1. A single boule. This is familiar to all of us. The need to shoot the only boule on the piste is a required skill in Petanque and the varying distances replicate game lengths. The target boule is to be shot with points awarded thus; One point for a hit. Three points if the target boule leaves the circle. Five points for a careau. No points if the boule thrown lands outside the circle and continues into the circle to hit the target.

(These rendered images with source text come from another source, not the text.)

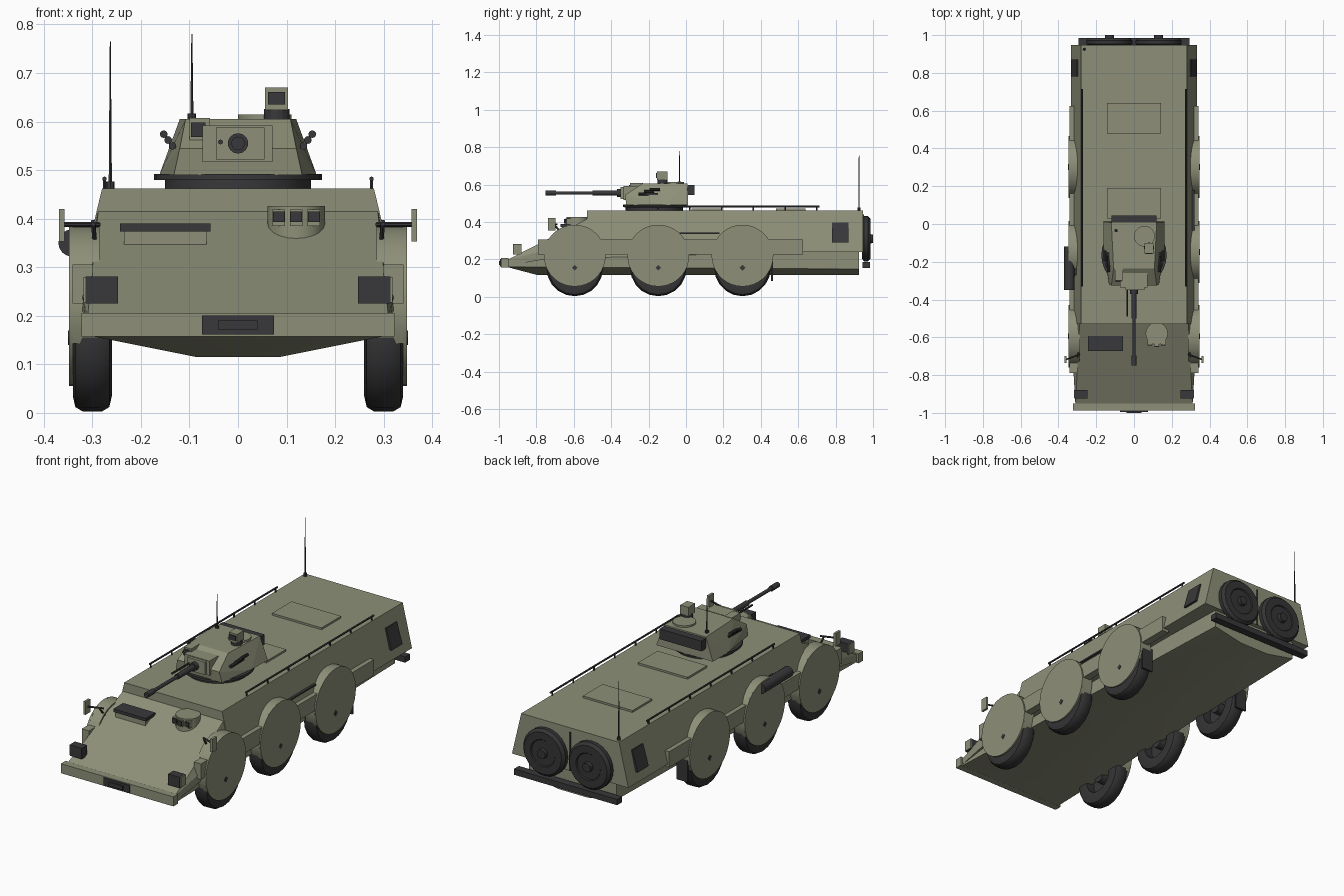
import bpy, bmesh, math
from mathutils import Vector, Matrix

if "Cube" in bpy.data.objects:
    bpy.data.objects.remove(bpy.data.objects["Cube"])


def material(name, col):
    m = bpy.data.materials.new(name)
    m.diffuse_color = (*col, 1)
    m.use_nodes = True
    m.node_tree.nodes["Principled BSDF"].inputs["Base Color"].default_value = m.diffuse_color
    return m


OLIVE = material("olive paint", (0.27, 0.28, 0.19))
DARK = material("dark metal", (0.04, 0.04, 0.043))
RUBBER = material("black rubber", (0.035, 0.035, 0.037))


def finish(name, bm, mat, smooth=False):
    bmesh.ops.recalc_face_normals(bm, faces=bm.faces)
    me = bpy.data.meshes.new(name)
    bm.to_mesh(me)
    bm.free()
    me.materials.append(mat)
    if smooth:
        me.shade_smooth()
        me.set_sharp_from_angle(angle=math.radians(32))
    ob = bpy.data.objects.new(name, me)
    bpy.context.collection.objects.link(ob)
    return ob


def solid(name, pts, mat, mirror=True, smooth=False):
    """Convex solid through points, mirrored across x."""
    bm = bmesh.new()
    for x, y, z in pts:
        bm.verts.new((x, y, z))
        if mirror:
            bm.verts.new((-x, y, z))
    res = bmesh.ops.convex_hull(bm, input=bm.verts)
    bmesh.ops.delete(bm, geom=list({v for v in res["geom_interior"] + res["geom_unused"]
                                    if isinstance(v, bmesh.types.BMVert)}), context='VERTS')
    bmesh.ops.dissolve_limit(bm, angle_limit=0.01, verts=bm.verts, edges=bm.edges)
    return finish(name, bm, mat, smooth)


def box(name, lo, hi, mat, tilt=0.0):
    lo, hi = Vector(lo), Vector(hi)
    bm = bmesh.new()
    bmesh.ops.create_cube(bm, size=1)
    size = hi - lo
    m = Matrix.Translation((lo + hi) / 2) @ Matrix.Rotation(tilt, 4, 'X') @ Matrix.Diagonal(
        (abs(size.x), abs(size.y), abs(size.z), 1))
    bm.transform(m)
    return finish(name, bm, mat)


def rod(name, a, b, r, mat, segs=10, r2=None):
    a, b = Vector(a), Vector(b)
    bm = bmesh.new()
    bmesh.ops.create_cone(bm, cap_ends=True, segments=segs, radius1=r,
                          radius2=r if r2 is None else r2, depth=(b - a).length)
    rot = (b - a).to_track_quat('Z', 'Y').to_matrix().to_4x4()
    bm.transform(Matrix.Translation((a + b) / 2) @ rot)
    return finish(name, bm, mat, segs >= 16)


def lathe(name, profile, centre, axis, mat, segs=24, closed=True):
    """Spin (radius, offset) profile about the x or y axis through centre."""
    bm = bmesh.new()
    rings = []
    for i in range(segs):
        t = 2 * math.pi * i / segs
        ring = []
        for r, o in profile:
            u, w = r * math.cos(t), r * math.sin(t)
            p = (o, u, w) if axis == 'X' else (u, o, w)
            ring.append(bm.verts.new(Vector(centre) + Vector(p)))
        rings.append(ring)
    n = len(profile)
    for i in range(segs):
        p, q = rings[i], rings[(i + 1) % segs]
        for j in range(n if closed else n - 1):
            k = (j + 1) % n
            bm.faces.new((p[j], p[k], q[k], q[j]))
    bmesh.ops.remove_doubles(bm, verts=bm.verts, dist=1e-5)
    return finish(name, bm, mat, True)


# Hull: flared upper body, lower sloping nose, V belly
solid("upper_hull", [(x, y, z) for y in (-0.53, 0.947) for x, z in ((0.28, 0.462), (0.333, 0.24))],
      OLIVE)
solid("nose", [(0.288, -0.53, 0.415), (0.31, -0.96, 0.195), (0.31, -0.96, 0.165),
               (0.32, -0.79, 0.24), (0.33, -0.53, 0.24)], OLIVE)
solid("lower_hull", [(0.085, -0.79, 0.115), (0.25, -0.79, 0.148), (0.25, -0.79, 0.25),
                     (0.31, -0.96, 0.195), (0.31, -0.96, 0.16), (0.085, 0.925, 0.115),
                     (0.25, 0.925, 0.148), (0.25, 0.925, 0.25)], OLIVE, True, True)

# Front bumper, plate and rear bumper
box("front_bumper", (-0.322, -0.988, 0.157), (0.322, -0.95, 0.206), OLIVE)
box("front_plate", (-0.074, -0.994, 0.161), (0.074, -0.98, 0.201), DARK)
box("tow_bar", (-0.04, -1.0, 0.171), (0.04, -0.99, 0.19), DARK)
box("rear_bumper", (-0.295, 0.945, 0.155), (0.295, 0.985, 0.185), DARK)
box("rear_door_seam", (-0.004, 0.943, 0.24), (0.004, 0.951, 0.44), DARK)

for s in (-1, 1):
    # Wheels with covers and arches
    for y in (-0.595, -0.148, 0.302):
        lathe("tyre", [(0.085, 0.265), (0.12, 0.26), (0.142, 0.265), (0.151, 0.28), (0.151, 0.32),
                       (0.142, 0.335), (0.12, 0.34), (0.085, 0.335)], (0, y, 0.154), 'X', RUBBER, 20
              ).scale.x = s
        rod("rim", (s * 0.31, y, 0.155), (s * 0.335, y, 0.155), 0.088, DARK, 20)
        rod("hub", (s * 0.27, y, 0.155), (s * 0.32, y, 0.155), 0.03, DARK, 12)
        rod("wheel_cover", (s * 0.34, y, 0.22), (s * 0.348, y, 0.22), 0.165, OLIVE, 36)
        rod("cover_bolt", (s * 0.345, y, 0.155), (s * 0.35, y, 0.155), 0.015, DARK, 4)
        bm = bmesh.new()
        arc = [math.radians(-28 + 236 * i / 20) for i in range(21)]
        strip = [[bm.verts.new((s * x, y + r * math.cos(t), 0.22 + r * math.sin(t)))
                  for x, r in ((0.285, 0.165), (0.343, 0.165), (0.343, 0.157), (0.285, 0.157))]
                 for t in arc]
        for p, q in zip(strip, strip[1:]):
            for j in range(4):
                bm.faces.new((p[j], p[j - 1], q[j - 1], q[j]))
        bm.faces.new(strip[0])
        bm.faces.new(strip[-1])
        finish("wheel_arch", bm, OLIVE, True)
    # Mud flap and sponson plate
    box("mud_flap", (s * 0.27, 0.455, 0.085), (s * 0.335, 0.465, 0.21), RUBBER)
    box("side_sponson", (s * 0.30, -0.79, 0.225), (s * 0.341, 0.625, 0.306), OLIVE)
    # Headlights and side vents
    box("headlight", (s * 0.247, -0.925, 0.225), (s * 0.314, -0.88, 0.281), DARK)
    box("headlight_guard", (s * 0.314, -0.922, 0.227), (s * 0.318, -0.88, 0.28), OLIVE)
    solid("side_vent", [(s * x, y, z) for y in (0.78, 0.87) for x, z in
                        ((0.29, 0.397), (0.302, 0.397), (0.333, 0.29), (0.31, 0.29))], DARK, False)
    # Roof rails
    rod("roof_rail", (s * 0.275, -0.33, 0.482), (s * 0.275, 0.715, 0.482), 0.005, DARK, 6)
    for i in range(7):
        y = -0.32 + i * 0.17
        rod("rail_post", (s * 0.275, y, 0.458), (s * 0.275, y, 0.482), 0.004, DARK, 6)
    # Wing mirrors
    rod("mirror_stay", (s * 0.293, -0.66, 0.33), (s * 0.298, -0.705, 0.388), 0.005, DARK, 6)
    rod("mirror_arm", (s * 0.285, -0.69, 0.388), (s * 0.36, -0.717, 0.388), 0.005, DARK, 6)
    box("mirror", (s * 0.357, -0.737, 0.353), (s * 0.369, -0.698, 0.42), OLIVE)
    # Spare wheels on the back
    lathe("spare_wheel", [(0.0, 0.942), (0.108, 0.942), (0.121, 0.952), (0.121, 0.972),
                          (0.108, 0.986), (0.07, 0.986), (0.066, 0.981), (0.025, 0.981),
                          (0.023, 1.0), (0.0, 1.0)], (s * 0.13, 0, 0.31), 'Y', RUBBER, 24, False)
    # Smoke launchers on the turret
    for i in range(3):
        x, y, z = 0.153 - i * 0.009, -0.165 - i * 0.03, 0.574 - i * 0.012
        rod("smoke_launcher", (s * x, y + 0.025, z), (s * x, y - 0.03, z), 0.008, DARK, 10)
    box("launcher_bracket", (s * 0.115, -0.215, 0.545), (s * 0.142, -0.15, 0.555), DARK)

# Left exhaust and right step
rod("exhaust", (-0.342, -0.35, 0.35), (-0.342, -0.12, 0.35), 0.028, DARK, 16)
box("exhaust_bracket", (-0.345, -0.27, 0.34), (-0.295, -0.2, 0.36), DARK)
box("side_handle", (0.3, -0.035, 0.336), (0.321, 0.18, 0.344), DARK)

# Roof hatches
box("rear_roof_hatch", (-0.142, 0.48, 0.455), (0.142, 0.64, 0.472), OLIVE)
box("mid_roof_hatch", (-0.142, 0.03, 0.455), (0.142, 0.19, 0.472), OLIVE)

# Nose fittings: grille, driver hatch, periscopes
box("engine_grille", (-0.243, -0.672, 0.374), (-0.057, -0.592, 0.39), DARK)
box("grille_mount", (-0.235, -0.664, 0.33), (-0.065, -0.592, 0.374), OLIVE)
rod("driver_hatch", (0.12, -0.58, 0.35), (0.12, -0.58, 0.426), 0.059, OLIVE, 20)
for i in (-1, 0, 1):
    x, y = 0.12 + i * 0.036, -0.645 + abs(i) * 0.008
    box("periscope_hood", (x - 0.013, y, 0.385), (x + 0.013, y + 0.04, 0.419), OLIVE)
    box("periscope", (x - 0.012, y - 0.007, 0.393), (x + 0.012, y + 0.001, 0.415), DARK)

# Turret
rod("turret_ring", (0, -0.165, 0.455), (0, -0.165, 0.482), 0.15, DARK, 28)
rod("turret_flange", (0, -0.165, 0.48), (0, -0.165, 0.492), 0.173, DARK, 28)
solid("turret", [(0.162, 0.012, 0.49), (0.162, -0.12, 0.49), (0.132, -0.32, 0.49),
                 (0.12, -0.325, 0.545), (0.12, 0.008, 0.605), (0.108, -0.235, 0.605)], OLIVE)
box("turret_bin", (-0.12, -0.01, 0.545), (0.12, 0.046, 0.598), DARK)
box("mantlet", (-0.073, -0.335, 0.517), (0.071, -0.26, 0.592), OLIVE)
box("mantlet_face", (-0.045, -0.35, 0.522), (0.055, -0.33, 0.588), OLIVE)
for name, a, b, r in (("gun_collar", -0.37, -0.34, 0.021), ("gun_sleeve", -0.5, -0.36, 0.014),
                      ("gun_barrel", -0.71, -0.49, 0.009), ("gun_muzzle", -0.75, -0.695, 0.014)):
    rod(name, (0, a, 0.555), (0, b, 0.555), r, DARK, 14)
rod("side_gun", (-0.036, -0.49, 0.558), (-0.036, -0.34, 0.558), 0.005, DARK, 8)
box("gunner_sight", (-0.1, -0.3, 0.56), (-0.058, -0.23, 0.607), OLIVE)
box("gunner_sight_glass", (-0.097, -0.306, 0.568), (-0.067, -0.299, 0.598), DARK)
rod("commander_hatch", (0.055, -0.065, 0.6), (0.055, -0.065, 0.614), 0.055, OLIVE, 20)
rod("sight_base", (0.08, -0.125, 0.6), (0.08, -0.125, 0.626), 0.027, DARK, 14)
box("commander_sight", (0.056, -0.155, 0.624), (0.103, -0.1, 0.67), OLIVE)
box("commander_sight_glass", (0.062, -0.16, 0.635), (0.097, -0.153, 0.661), DARK)

# Whip aerials
for x, y, z, top in ((-0.095, -0.035, 0.595, 0.78), (-0.263, 0.925, 0.455, 0.765)):
    rod("aerial_base", (x, y, z), (x, y, z + 0.022), 0.009, DARK, 8)
    rod("aerial", (x, y, z), (x, y, top), 0.004, DARK, 6, 0.0012)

The aim is to hit the boule. It looks simple and as you start at the shortest distance the very first shot you play in the session can be the hardest to do in reality. Why do most teams shift the jack to 6 metres when playing? It is because shooting at 6 metres can be very difficult. Getting the boule up in the loop and then down again to hit the boule is tricky. The natural distance for most players is 7 to 8 metres. This gives time for the boule to be released from the hand with power to hit the target. Shorter distances mean most people take away the power, but that can take away direction and can cause a floppy shot without length. With any shot over a short distance try replacing power with backspin. This will keep the power in the boule so the shot is under control and may help the carreau. The other fact that over a short distance the back swing gets shorter. It should not! Just because the arm is a long way back does not mean the throw has to be hard. Difficult to do but comes with practice. Also, no pressure but everyone expects you to hit the first boule as it is seen to be the easiest! Prepare that it is not. Concentration is required though out the whole session however a miss here is not a disaster. In fact most players miss this boule.

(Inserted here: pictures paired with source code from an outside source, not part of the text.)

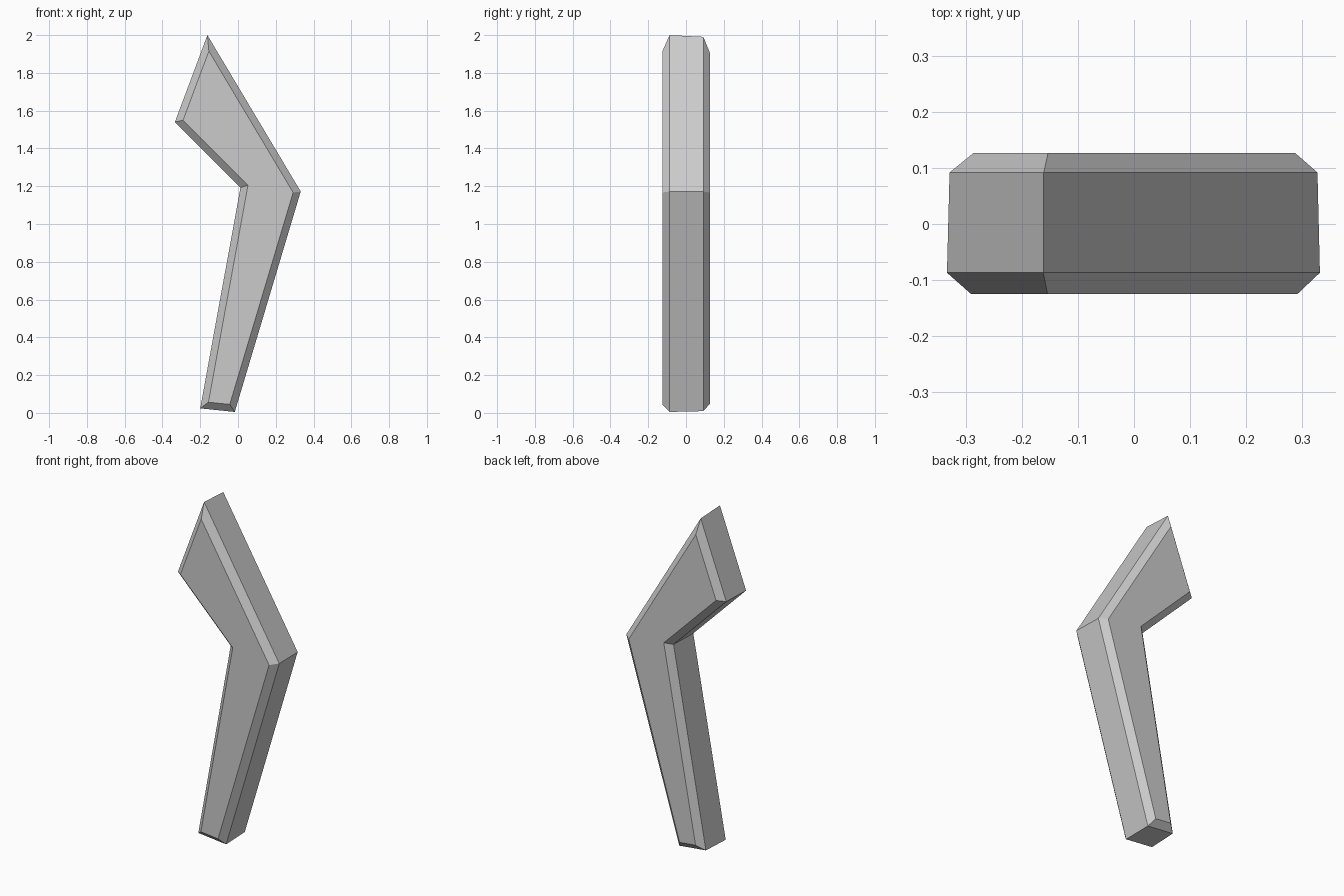
import bpy
import bmesh
from mathutils import Vector

cube = bpy.data.objects.get("Cube")
if cube:
    bpy.data.objects.remove(cube, do_unlink=True)

# Plain grey material
grey = bpy.data.materials.new("plain grey")
grey.use_nodes = True
colour = (0.6, 0.6, 0.6, 1)
grey.diffuse_color = colour
grey.node_tree.nodes["Principled BSDF"].inputs["Base Color"].default_value = colour

# Bent outline in x and z, counter-clockwise from the tip
outline = [Vector(p) for p in (
    (-0.162, 2.0), (-0.334, 1.54), (0.013, 1.193),
    (-0.2, 0.024), (-0.017, 0.005), (0.332, 1.172))]


def inset(points, amount):
    """Move every side inward by the same amount, with mitred corners."""
    result = []
    for i, p in enumerate(points):
        before = (p - points[i - 1]).normalized()
        after = (points[(i + 1) % len(points)] - p).normalized()
        n1 = Vector((-before.y, before.x))
        n2 = Vector((-after.y, after.x))
        result.append(p + (n1 + n2) * amount / (1 + n1.dot(n2)))
    return result


# Stacked rings from front to back: depth and inset, giving the chamfered rims
bm = bmesh.new()
rings = []
for y, amount in ((-0.125, 0.037), (-0.087, 0), (0.092, 0.004), (0.127, 0.041)):
    rings.append([bm.verts.new((p.x, y, p.y)) for p in inset(outline, amount)])
count = len(outline)
for a, b in zip(rings, rings[1:]):
    for i in range(count):
        j = (i + 1) % count
        bm.faces.new((a[i], a[j], b[j], b[i]))

# Front and back faces
bm.faces.new(rings[0])
bm.faces.new(list(reversed(rings[-1])))
bmesh.ops.recalc_face_normals(bm, faces=bm.faces)

mesh = bpy.data.meshes.new("bent_handle")
bm.to_mesh(mesh)
bm.free()
mesh.materials.append(grey)
handle = bpy.data.objects.new("bent_handle", mesh)
bpy.context.collection.objects.link(handle)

Common faults at this stage are
1.Foot faults. Many, many players lift a foot or step out of the circle before the boule hits the ground. A habit many get away with during a game as not many players are looking at your feet. In the shooting competition you have two umpires, one who’s sole (get it?) purpose is to watch your feet. Habits can be hard to brake and a carreau at this point taken away because a foot fault is difficult to take. As an aside I watched one of the top shooters in the country set themselves up in the circle to shoot and just before the boule left their hand they took a step forward out of the front of the circle. This must have been part of their shooting routine as they did it without fail every time. This would be difficult to stop in a shooting competition making the shooter feel ill at ease and possibly putting it down to nerves when in effect they are doing something they have never practices or carry out as a matter of habit. Shooting with both feet in the circle, Unnatural ?
2. Distractions from the equipment. The first length at 6 metres is not too band but once you step back for shots at 7 and 8 the equipment springs into view and can be distracting. If you can practice by shooting over items on the ground so you can focus only on the boule and not the strange layouts on the ground during the competition
3 Shoot and miss then step back and shoot again is not something you ever will do in a game unless the boule and jack have jumped off together into the distance. The shot and then reset at a different length must be practised.